**What you are asked to do**
Retype every entry word for word. Omit the pictures.

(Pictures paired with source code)

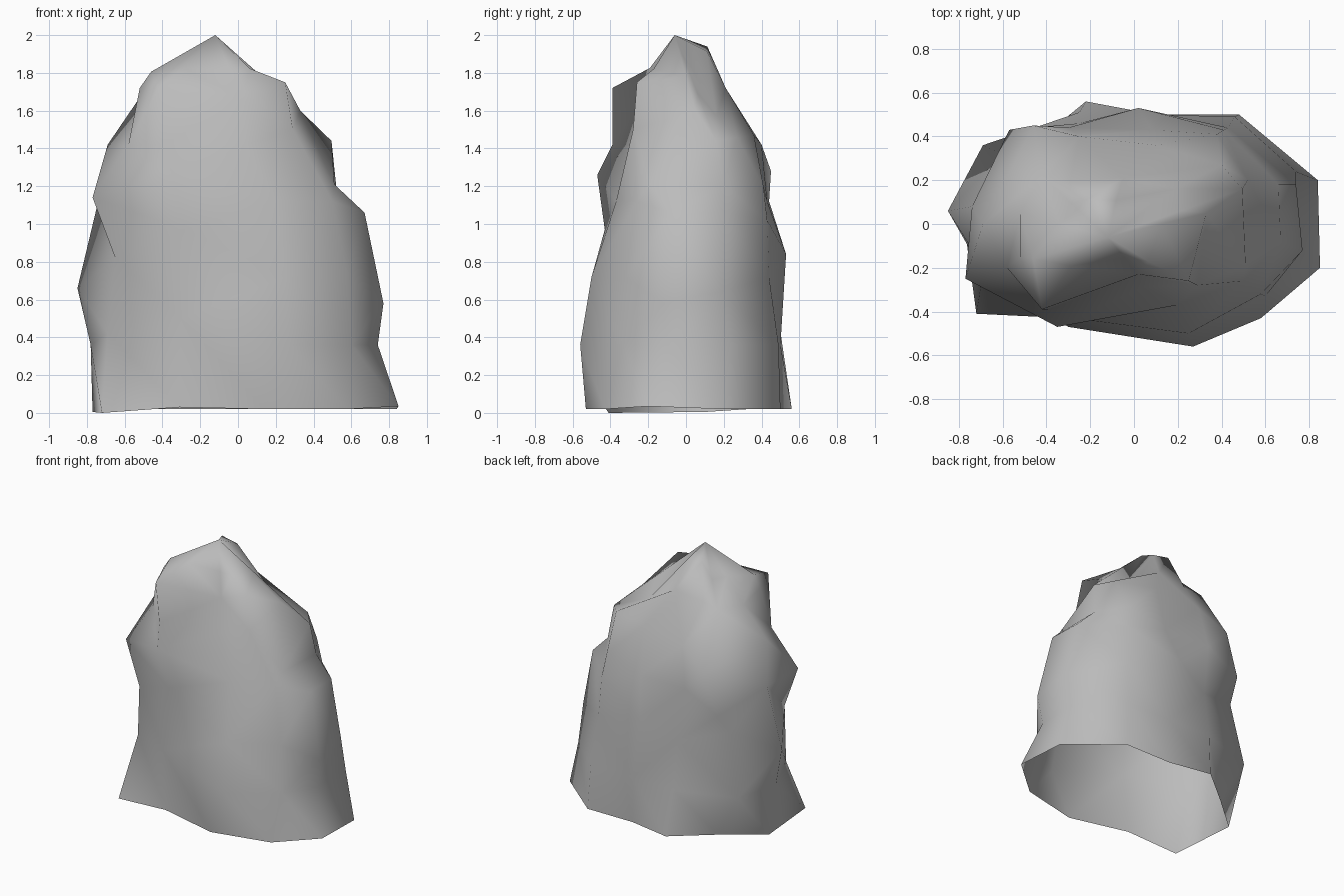
import bpy
import bmesh
from mathutils import Vector

cube = bpy.data.objects.get("Cube")
if cube:
    bpy.data.objects.remove(cube, do_unlink=True)

# Plain stone colour
stone = bpy.data.materials.new("grey stone")
stone.use_nodes = True
colour = (0.5, 0.5, 0.5, 1)
stone.diffuse_color = colour
stone.node_tree.nodes["Principled BSDF"].inputs["Base Color"].default_value = colour

# Cross-sections from the ground up, each going from the left side
# round by the front, the right side and the back
SECTIONS = {
    # foot
    .02: [(.85, -.2), (.58, -.43), (.14, -.53), (-.31, -.43), (-.72, -.41), (-.77, .1),
          (-.5, .33), (-.22, .56), (.1, .5), (.48, .5), (.84, .2)],
    # swelling above the foot
    .36: [(.74, -.1), (.6, -.33), (.27, -.56), (-.3, -.47), (-.69, -.22), (-.78, .03),
          (-.69, .36), (-.25, .51), (.1, .5), (.46, .49), (.74, .24)],
    # waist
    .72: [(.77, -.12), (.58, -.32), (.25, -.5), (-.28, -.43), (-.65, -.26), (-.85, .06),
          (-.6, .32), (-.25, .46), (.02, .53), (.43, .44), (.74, .18)],
    # chest
    1.12: [(.67, -.08), (.5, -.26), (.2, -.37), (-.35, -.47), (-.77, -.25), (-.74, .08),
           (-.57, .43), (-.3, .44), (.08, .43), (.41, .43), (.66, .18)],
    # shoulder
    1.42: [(.51, -.19), (.29, -.28), (.04, -.29), (-.39, -.39), (-.58, -.2), (-.69, 0),
           (-.46, .45), (-.25, .4), (.1, .36), (.38, .41), (.52, .2)],
    # brow
    1.72: [(.33, .05), (.25, -.26), (.02, -.23), (-.42, -.39), (-.52, -.15), (-.52, .05),
           (-.42, .22), (-.29, .2), (-.05, .21), (.4, .27), (.495, .16)],
}
PEAK = Vector((-.12, -.06, 2))

# Raised and lowered corners: (section, side) -> height change
LIFTS = {
    (0, 0): .015, (0, 3): .01, (0, 5): -.015, (0, 4): -.02, (1, 3): .14, (1, 4): .06,
    (2, 0): -.14, (2, 3): .25, (2, 4): .1, (2, 5): -.06, (2, 6): .1, (2, 8): .12,
    (2, 10): -.08,
    (3, 0): -.06, (3, 3): .14, (3, 4): .02, (3, 6): -.14, (3, 9): -.1, (3, 10): -.06,
    (4, 0): -.21, (4, 1): .08, (4, 6): -.14, (4, 8): .05, (4, 9): -.22, (4, 10): -.22,
    (5, 0): -.12, (5, 1): .03, (5, 2): -.06, (5, 5): -.05, (5, 6): -.05, (5, 7): -.03,
    (5, 9): -.26, (5, 10): -.28,
}
# Offsets of the small knobs and hollows round the peak: side -> offset
KNOBS = {1: (-.02, 0, -.04), 3: (0, .05, -.02), 4: (-.12, -.05, -.04), 7: (0, .03, .11),
         8: (0, .02, .07), 9: (.03, .04, -.13)}

# Rock shell, open underneath
bm = bmesh.new()
rings = []
for level, (height, outline) in enumerate(SECTIONS.items()):
    rings.append([bm.verts.new((x, y, height + LIFTS.get((level, side), 0)))
                  for side, (x, y) in enumerate(outline)])

# Crown ring, part of the way from the brow to the peak
rings.append([bm.verts.new(v.co.lerp(PEAK, .45) + Vector(KNOBS.get(side, (0, 0, 0))))
              for side, v in enumerate(rings[-1])])

sides = len(rings[0])
for lower, upper in zip(rings, rings[1:]):
    for i in range(sides):
        j = (i + 1) % sides
        # Clockwise outline, wound so that the faces point outward
        bm.faces.new((lower[j], lower[i], upper[i], upper[j]))
peak = bm.verts.new(PEAK)
for i in range(sides):
    bm.faces.new((rings[-1][(i + 1) % sides], rings[-1][i], peak))

# Split the quads into smooth-shaded triangles
bmesh.ops.triangulate(bm, faces=bm.faces[:])
for face in bm.faces:
    face.smooth = True
mesh = bpy.data.meshes.new("rock")
bm.to_mesh(mesh)
bm.free()
mesh.materials.append(stone)
rock = bpy.data.objects.new("rock", mesh)
bpy.context.collection.objects.link(rock)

**Final answer**
import bpy
import bmesh
from mathutils import Vector

cube = bpy.data.objects.get("Cube")
if cube:
    bpy.data.objects.remove(cube, do_unlink=True)

# Plain stone colour
stone = bpy.data.materials.new("grey stone")
stone.use_nodes = True
colour = (0.5, 0.5, 0.5, 1)
stone.diffuse_color = colour
stone.node_tree.nodes["Principled BSDF"].inputs["Base Color"].default_value = colour

# Cross-sections from the ground up, each going from the left side
# round by the front, the right side and the back
SECTIONS = {
    # foot
    .02: [(.85, -.2), (.58, -.43), (.14, -.53), (-.31, -.43), (-.72, -.41), (-.77, .1),
          (-.5, .33), (-.22, .56), (.1, .5), (.48, .5), (.84, .2)],
    # swelling above the foot
    .36: [(.74, -.1), (.6, -.33), (.27, -.56), (-.3, -.47), (-.69, -.22), (-.78, .03),
          (-.69, .36), (-.25, .51), (.1, .5), (.46, .49), (.74, .24)],
    # waist
    .72: [(.77, -.12), (.58, -.32), (.25, -.5), (-.28, -.43), (-.65, -.26), (-.85, .06),
          (-.6, .32), (-.25, .46), (.02, .53), (.43, .44), (.74, .18)],
    # chest
    1.12: [(.67, -.08), (.5, -.26), (.2, -.37), (-.35, -.47), (-.77, -.25), (-.74, .08),
           (-.57, .43), (-.3, .44), (.08, .43), (.41, .43), (.66, .18)],
    # shoulder
    1.42: [(.51, -.19), (.29, -.28), (.04, -.29), (-.39, -.39), (-.58, -.2), (-.69, 0),
           (-.46, .45), (-.25, .4), (.1, .36), (.38, .41), (.52, .2)],
    # brow
    1.72: [(.33, .05), (.25, -.26), (.02, -.23), (-.42, -.39), (-.52, -.15), (-.52, .05),
           (-.42, .22), (-.29, .2), (-.05, .21), (.4, .27), (.495, .16)],
}
PEAK = Vector((-.12, -.06, 2))

# Raised and lowered corners: (section, side) -> height change
LIFTS = {
    (0, 0): .015, (0, 3): .01, (0, 5): -.015, (0, 4): -.02, (1, 3): .14, (1, 4): .06,
    (2, 0): -.14, (2, 3): .25, (2, 4): .1, (2, 5): -.06, (2, 6): .1, (2, 8): .12,
    (2, 10): -.08,
    (3, 0): -.06, (3, 3): .14, (3, 4): .02, (3, 6): -.14, (3, 9): -.1, (3, 10): -.06,
    (4, 0): -.21, (4, 1): .08, (4, 6): -.14, (4, 8): .05, (4, 9): -.22, (4, 10): -.22,
    (5, 0): -.12, (5, 1): .03, (5, 2): -.06, (5, 5): -.05, (5, 6): -.05, (5, 7): -.03,
    (5, 9): -.26, (5, 10): -.28,
}
# Offsets of the small knobs and hollows round the peak: side -> offset
KNOBS = {1: (-.02, 0, -.04), 3: (0, .05, -.02), 4: (-.12, -.05, -.04), 7: (0, .03, .11),
         8: (0, .02, .07), 9: (.03, .04, -.13)}

# Rock shell, open underneath
bm = bmesh.new()
rings = []
for level, (height, outline) in enumerate(SECTIONS.items()):
    rings.append([bm.verts.new((x, y, height + LIFTS.get((level, side), 0)))
                  for side, (x, y) in enumerate(outline)])

# Crown ring, part of the way from the brow to the peak
rings.append([bm.verts.new(v.co.lerp(PEAK, .45) + Vector(KNOBS.get(side, (0, 0, 0))))
              for side, v in enumerate(rings[-1])])

sides = len(rings[0])
for lower, upper in zip(rings, rings[1:]):
    for i in range(sides):
        j = (i + 1) % sides
        # Clockwise outline, wound so that the faces point outward
        bm.faces.new((lower[j], lower[i], upper[i], upper[j]))
peak = bm.verts.new(PEAK)
for i in range(sides):
    bm.faces.new((rings[-1][(i + 1) % sides], rings[-1][i], peak))

# Split the quads into smooth-shaded triangles
bmesh.ops.triangulate(bm, faces=bm.faces[:])
for face in bm.faces:
    face.smooth = True
mesh = bpy.data.meshes.new("rock")
bm.to_mesh(mesh)
bm.free()
mesh.materials.append(stone)
rock = bpy.data.objects.new("rock", mesh)
bpy.context.collection.objects.link(rock)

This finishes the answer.